: Not distorting the moment to fit personality or self-concept but being open to what is going on now, and discover in that present process whatever structure it appears to have.
3. Organismic intuition
: Trusting their own judgment and ability to choose behavior that is appropriate for each moment.
4. Freedom of choice
: The ability to make a wider range of choices. Taking responsibility and being determinate about their own actions.
: Freedom to be creative and adapting their own circumstances without feeling a need to conform.
6. Reliability and constructiveness
: They are open to all their needs, and will be able to maintain a balance between them, allowing them to be reliable and constructive.
7. Rich full life
: The life of the fully functioning individual is rich, full and exciting and suggests that they experience joy and pain, love and heartbreak, fear and courage more intensely.
Rogers calls the life of the fully functioning individual "the good life": This process of the good life is not, I am convinced, a life for the faint-hearted. It involves the stretching and growing of becoming more and more of one's potentialities. It involves the courage to be. It means launching oneself fully into the stream of life. How do we become fully functional, congruent individuals?
One way to be congruent with ones ideal self is simply to lower the ideal self to the actual self. Another strategy is of course to raise the actual self to the ideal self. Generally we set ideals that are either too low or unrealistically high to avoid feeling the need to try at all. If you want to work on this balance, one of these three strategies might be helpful:#1: Set New Standards for Yourself
Who has crafted your self-image and standards in life?
Define your own self: who do you
want to be?#2: Set your Mood
When we are incongruent there is internal conflict, and our moods will be all over the place.

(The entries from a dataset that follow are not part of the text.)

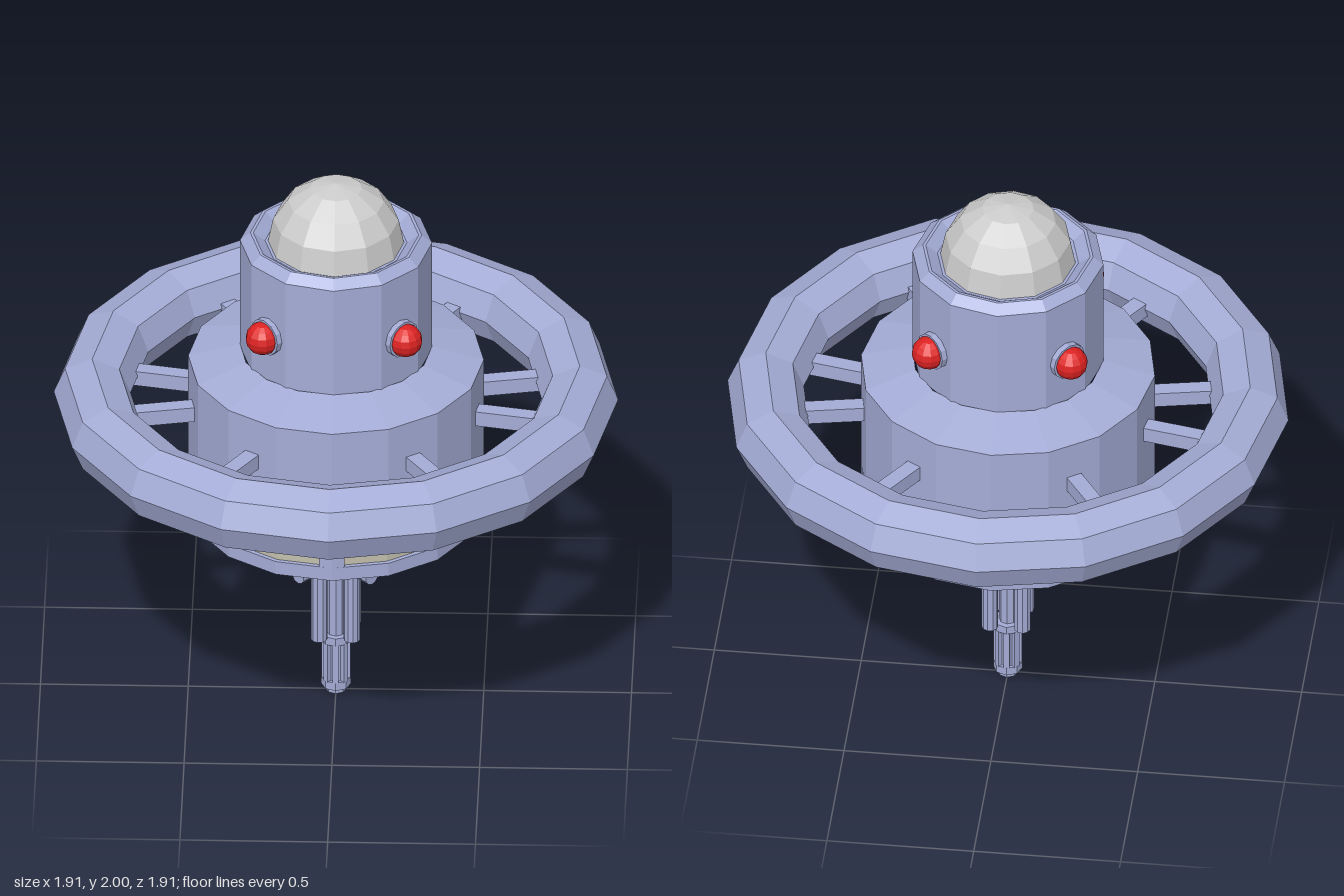
import * as THREE from 'three';

const paint = (color) => new THREE.MeshStandardMaterial({ color, flatShading: true });

export function createModel() {
  const model = new THREE.Group();
  const hull = paint(0xa4acd6);
  const grey = paint(0xcccccc);
  const glass = paint(0xc2bfae);
  const red = paint(0xdd2222);

  const add = (name, geometry, material, parent = model) => {
    const mesh = new THREE.Mesh(geometry, material);
    mesh.name = name;
    parent.add(mesh);
    return mesh;
  };
  // Faceted solid of revolution from [radius, height] pairs, bottom to top
  const turned = (points, sides) =>
    new THREE.LatheGeometry(points.map(([r, y]) => new THREE.Vector2(r, y)), sides);
  // Group turned about the vertical axis, its local +z pointing outwards
  const spun = (name, angle) => {
    const group = new THREE.Group();
    group.name = name;
    group.rotation.y = angle;
    model.add(group);
    return group;
  };
  const upright = (radius, y0, y1, sides) =>
    new THREE.CylinderGeometry(radius, radius, y1 - y0, sides).translate(0, (y0 + y1) / 2, 0);

  // Main hull with a recessed window band
  add('hullBase', turned([[0, 0.73], [0.5, 0.73], [0.5, 0.78], [0.475, 0.78]], 16), hull);
  add('windowBand', turned([[0.485, 0.78], [0.485, 0.86]], 16), glass);
  add('hullBody', turned([[0.475, 0.86], [0.5, 0.86], [0.5, 1.31], [0.325, 1.36]], 16), hull);

  // Tower with a bevelled, dished rim
  add('tower', turned([
    [0.325, 1.35], [0.325, 1.77], [0.29, 1.8], [0.28, 1.8], [0.24, 1.77], [0, 1.77],
  ], 12), hull);

  // Dome
  const dome = new THREE.SphereGeometry(0.23, 12, 4, 0, Math.PI * 2, 0, Math.PI / 2);
  add('dome', dome.translate(0, 1.77, 0), grey);

  // Outer ring
  const ring = new THREE.TorusGeometry(0.825, 0.13, 8, 16).rotateX(Math.PI / 2);
  add('ring', ring.translate(0, 1.16, 0), hull);

  // Spokes, in four pairs either side of the x axis and the diagonals beyond it
  for (const degrees of [11.25, 56.25, 123.75, 168.75]) {
    for (const side of [-1, 1]) {
      const spoke = spun('spokeMount', Math.PI / 2 + side * THREE.MathUtils.degToRad(degrees));
      add('spoke', new THREE.BoxGeometry(0.055, 0.055, 0.32).translate(0, 1.15, 0.6), hull, spoke);
    }
  }

  for (let i = 0; i < 4; i++) {
    // Pillars between the windows
    const pillar = spun('pillarMount', i * Math.PI / 2);
    const outline = new THREE.Shape([
      [-0.043, -0.44], [0.043, -0.44], [0.043, -0.491], [0, -0.5], [-0.043, -0.491],
    ].map(([x, y]) => new THREE.Vector2(x, y)));
    const block = new THREE.ExtrudeGeometry(outline, { depth: 0.08, bevelEnabled: false });
    add('windowPillar', block.rotateX(-Math.PI / 2).translate(0, 0.78, 0), hull, pillar);

    // Lamps on the tower, mast rods and cross arms, all on the diagonals
    const diagonal = spun('diagonalParts', Math.PI / 4 + i * Math.PI / 2);
    const collar = new THREE.CylinderGeometry(0.066, 0.066, 0.06, 12).rotateX(Math.PI / 2);
    add('lampCollar', collar.translate(0, 1.53, 0.305), hull, diagonal);
    add('lamp', new THREE.SphereGeometry(0.058, 12, 8).translate(0, 1.53, 0.342), red, diagonal);
    add('mastRod', upright(0.028, 0.23, 0.74, 10).translate(0, 0, 0.078), hull, diagonal);
    const arm = new THREE.CylinderGeometry(0.029, 0.029, 0.178, 10).rotateX(Math.PI / 2);
    add('crossArm', arm.translate(0, 0.52, 0.089), hull, diagonal);
  }

  // Mast core and ribbed probe tip
  add('mastCore', upright(0.03, 0.2, 0.74, 8), hull);
  add('probe', turned([
    [0, 0], [0.035, 0], [0.035, 0.02], [0.05, 0.02], [0.05, 0.05], [0.038, 0.05],
    [0.038, 0.195], [0.05, 0.195], [0.05, 0.225], [0, 0.225],
  ], 8), hull);
  for (let i = 0; i < 8; i++) {
    const mount = spun('ribMount', i * Math.PI / 4);
    add('probeRib', new THREE.BoxGeometry(0.02, 0.15, 0.02).translate(0, 0.122, 0.039), hull, mount);
  }

  return model;
}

Do not let internal or external circumstances dictate what you feel.
Consider: What am I looking forward to the most today, or what could I decide to do today that I can look forward to?#3: Keep Your Word and Follow Through
Following up on your own words grounds you as a powerful agent that can reliably make things happen.
Ultimately, we want the feeling that we are following through with our own intentions, that we are doing what we know we should be doing.